Man and the power of his brain is, once again, proved to be the most natural thing in the world.
Also see Max’s case for geo-engineering as a cheap and simple solution to global warming—a few billions (less than the GDP of Bhutan) spent to spray sun-blocking chemicals in the upper atmosphere. Or as he puts it, Chemtrails, But in a Good Way. I am, as you know, skeptical about the threat of global warming, but if it is a problem, this is the way to deal with it.
[S]olar geoengineering on the scale required to completely offset anthropogenic warming is easily within the technical and economic feasibility of any developed nation and is often far cheaper than the current climate mitigation strategies employed by these nations.
It is astonishing when you think about it.
Follow Max at.
Tina Marsh Dalton
The work of the Roots of Progress fellows covers a very wide range, and I’ll be directing you only to a few of them at a time to make it easier for you to check them out and digest these ideas.
One of more delightful pieces is from Tina Marsh Dalton, who uses art as a window into the history of medical progress by contrasting two 19th Century paintings of eminent surgeons at work. I was particularly struck by this detail.

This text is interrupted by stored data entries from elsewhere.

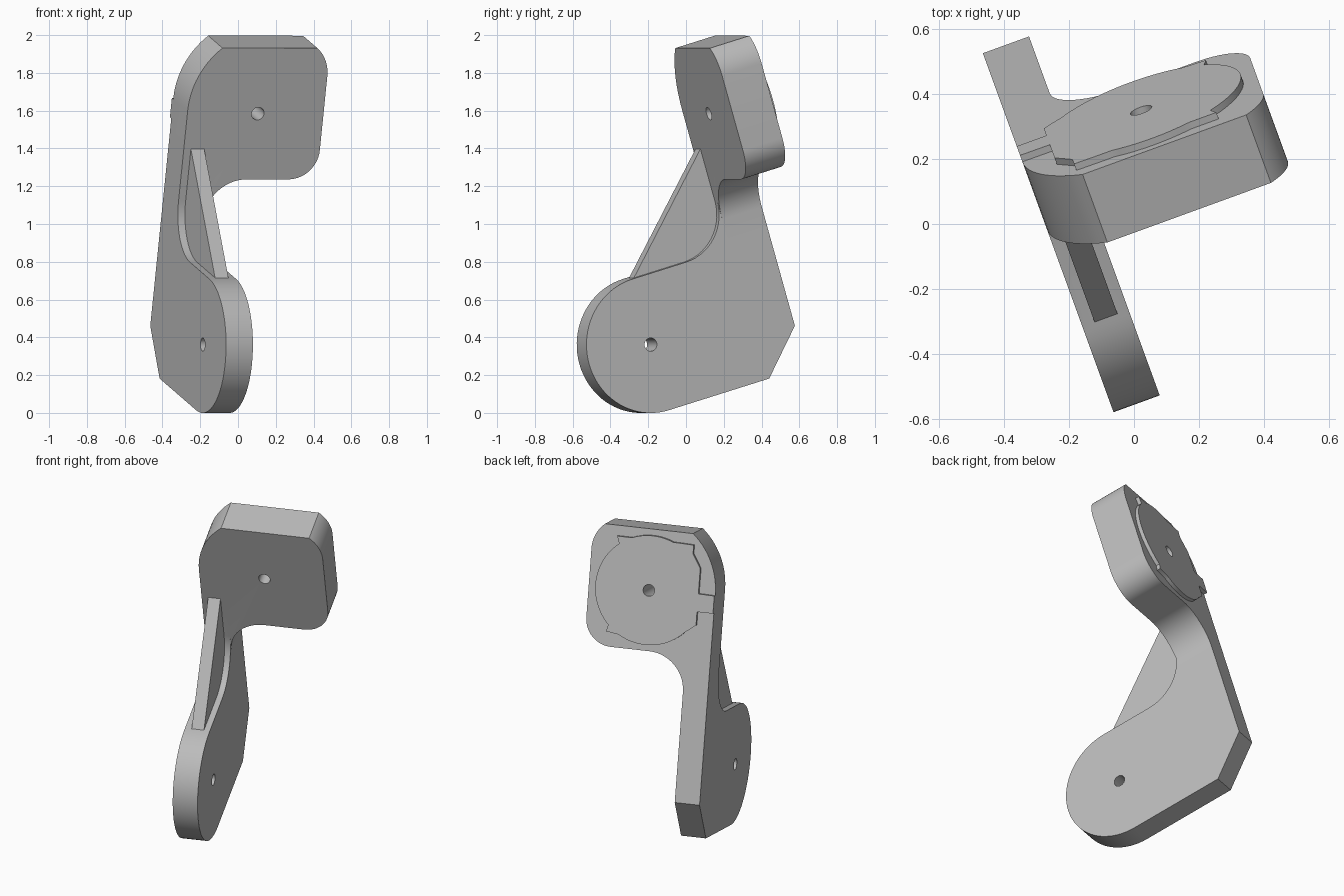
import bpy, bmesh, math
from mathutils import Matrix, Vector

cube = bpy.data.objects.get("Cube")
if cube:
    bpy.data.objects.remove(cube, do_unlink=True)

grey = bpy.data.materials.new("plain_grey")
grey.use_nodes = True
grey.diffuse_color = (0.5, 0.5, 0.5, 1)
grey.node_tree.nodes["Principled BSDF"].inputs["Base Color"].default_value = (0.5, 0.5, 0.5, 1)

# The bracket is drawn upright, then turned and tipped back
POSE = (Matrix.Translation((0, 0, -0.003)) @ Matrix.Rotation(math.radians(20), 4, "Z")
        @ Matrix.Rotation(math.radians(16.5), 4, "X"))


def arc(cx, cy, r, start, end, steps=14):
    angles = [math.radians(start + (end - start) * i / steps) for i in range(steps + 1)]
    return [(cx + r * math.cos(a), cy + r * math.sin(a)) for a in angles]


def prism(name, outline, axis, low, high):
    """Extrude an outline along local x (side profile) or y (front profile)."""
    def place(p, d):
        return Vector((d, p[0], p[1])) if axis == "x" else Vector((p[0], d, p[1]))
    bm = bmesh.new()
    face = bm.faces.new([bm.verts.new(place(p, low)) for p in outline])
    new = bmesh.ops.extrude_face_region(bm, geom=[face])["geom"]
    step = place((0, 0), high - low)
    bmesh.ops.translate(bm, vec=step, verts=[v for v in new if isinstance(v, bmesh.types.BMVert)])
    bmesh.ops.recalc_face_normals(bm, faces=bm.faces)
    mesh = bpy.data.meshes.new(name)
    bm.to_mesh(mesh)
    bm.free()
    mesh.materials.append(grey)
    ob = bpy.data.objects.new(name, mesh)
    bpy.context.collection.objects.link(ob)
    return ob


def combine(target, tool, operation):
    mod = target.modifiers.new(operation, "BOOLEAN")
    mod.object, mod.operation, mod.solver = tool, operation, "EXACT"
    bpy.context.view_layer.objects.active = target
    bpy.ops.object.modifier_apply(modifier=mod.name)
    bpy.data.objects.remove(tool, do_unlink=True)


LEFT, INNER, RIGHT = -0.257, -0.106, 0.51
FRONT, BACK = 0.525, 0.757
TOP, UNDER = 1.862, 1.137
HUB_Y, HUB_Z, HUB_R = -0.05, 0.395, 0.362
HOLE_X, HOLE_Z = 0.14, 1.5

# Side plate with round lower lobe and chamfered heel
side = arc(HUB_Y, HUB_Z, HUB_R, 270, 90, 40)
side += arc(0.265, HUB_Z + HUB_R + 0.26, 0.26, -90, 0)
side += [(FRONT, 1.25), (BACK, 1.25), (BACK, 0.26), (0.539, HUB_Z - HUB_R)]
bracket = prism("bracket", side, "x", LEFT, INNER)

# Upper block with rounded corners and a fillet into the plate
front = [(LEFT, 0.8), (INNER, 0.8)]
front += arc(INNER + 0.22, UNDER - 0.22, 0.22, 180, 90)
front += arc(RIGHT - 0.16, UNDER + 0.16, 0.16, -90, 0)
front += arc(RIGHT - 0.2, TOP - 0.154, 0.2, 0, 50)
front += arc(LEFT + 0.45, TOP - 0.345, 0.45, 130, 180)
combine(bracket, prism("block", front, "y", FRONT, BACK), "UNION")

# Gusset rib between lobe and block
rib = [(-0.03, 0.755), (FRONT, 1.305), (0.6, 1.305), (0.6, 0.6), (0, 0.6)]
combine(bracket, prism("rib", rib, "x", -0.217, -0.142), "UNION")

# Raised round pad on the back, with ears and a side tab
pad = arc(0, 0, 0.325, -45, 52, 24) + [(0.215, 0.3), (0.13, 0.3)]
pad += arc(0, 0, 0.325, 68, 113, 12)
pad += [(-0.15, 0.3), (-0.25, 0.297), (-0.25, 0.245), (-0.3, 0.163), (-0.3, 0.012),
        (-0.397, 0.01), (-0.397, -0.095), (-0.3, -0.095), (-0.3, -0.175), (-0.25, -0.215)]
pad += arc(0, 0, 0.325, 222, 300, 20) + [(0.24, -0.27)]
pad = [(x + HOLE_X, z + HOLE_Z) for x, z in pad]
combine(bracket, prism("pad", pad, "y", BACK - 0.03, BACK + 0.022), "UNION")

# Through holes
for x, z, axis, low, high in ((HOLE_X, HOLE_Z, "y", 0.3, 1), (HUB_Y, HUB_Z, "x", -0.5, 0.1)):
    ring = arc(x, z, 0.035, 0, 345, 23)
    combine(bracket, prism("hole", ring, axis, low, high), "DIFFERENCE")

bracket.data.transform(POSE)
bpy.ops.object.select_all(action="DESELECT")
bracket.select_set(True)
bpy.context.view_layer.objects.active = bracket
bpy.ops.object.shade_smooth_by_angle(angle=math.radians(25))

The lone female in Eakins’s second clinical painting presents a revolutionary counterpoint to the anguished mother in the first painting. Stoic and calm, dressed in sterile surgical garb, the assisting nurse is attentive and at the ready. Women contributed to professionalization of medicine via an explosion in the number of nursing schools, increasing from merely 15 in 1880 to 432 by 1900. The number of nurses grew 10-fold in the ten-year period from the 1880 census to the 1900 census.
The assisting nurse in the painting has been identified as Mary V. Clymer. Her placement in the painting as a competent and dispassionate professional showcases the rational focus of medicine as science, as well as the growing authority of women as nurses in medical practice. She left two volumes of dairies detailing her instruction and practices during this period, in which she wrote, “We must always be dignified & grave [when assisting a surgery] never forgetting that all we are trying to do is for the good of the patient.” Far from the helpless mother on the edge of the action, Clymer describes her actions as member to a professional medical class.
Among science and policy wonks, art tends to be underrated as a source of vital information about the past, so I am hoping Tina will make this part of a series. Follow her at.
I’ll be sharing more from the other fellows in the next few weeks, interspersed with some upcoming comments of my own about how Hamas has exposed the crucial failure of supposedly “woke” left-wing culture; the rise of the Bible-thumping atheists and “culture war Christians”; and the patron saint of techno-optimism.
In the meantime, please take advantage of our Thanksgiving Sale.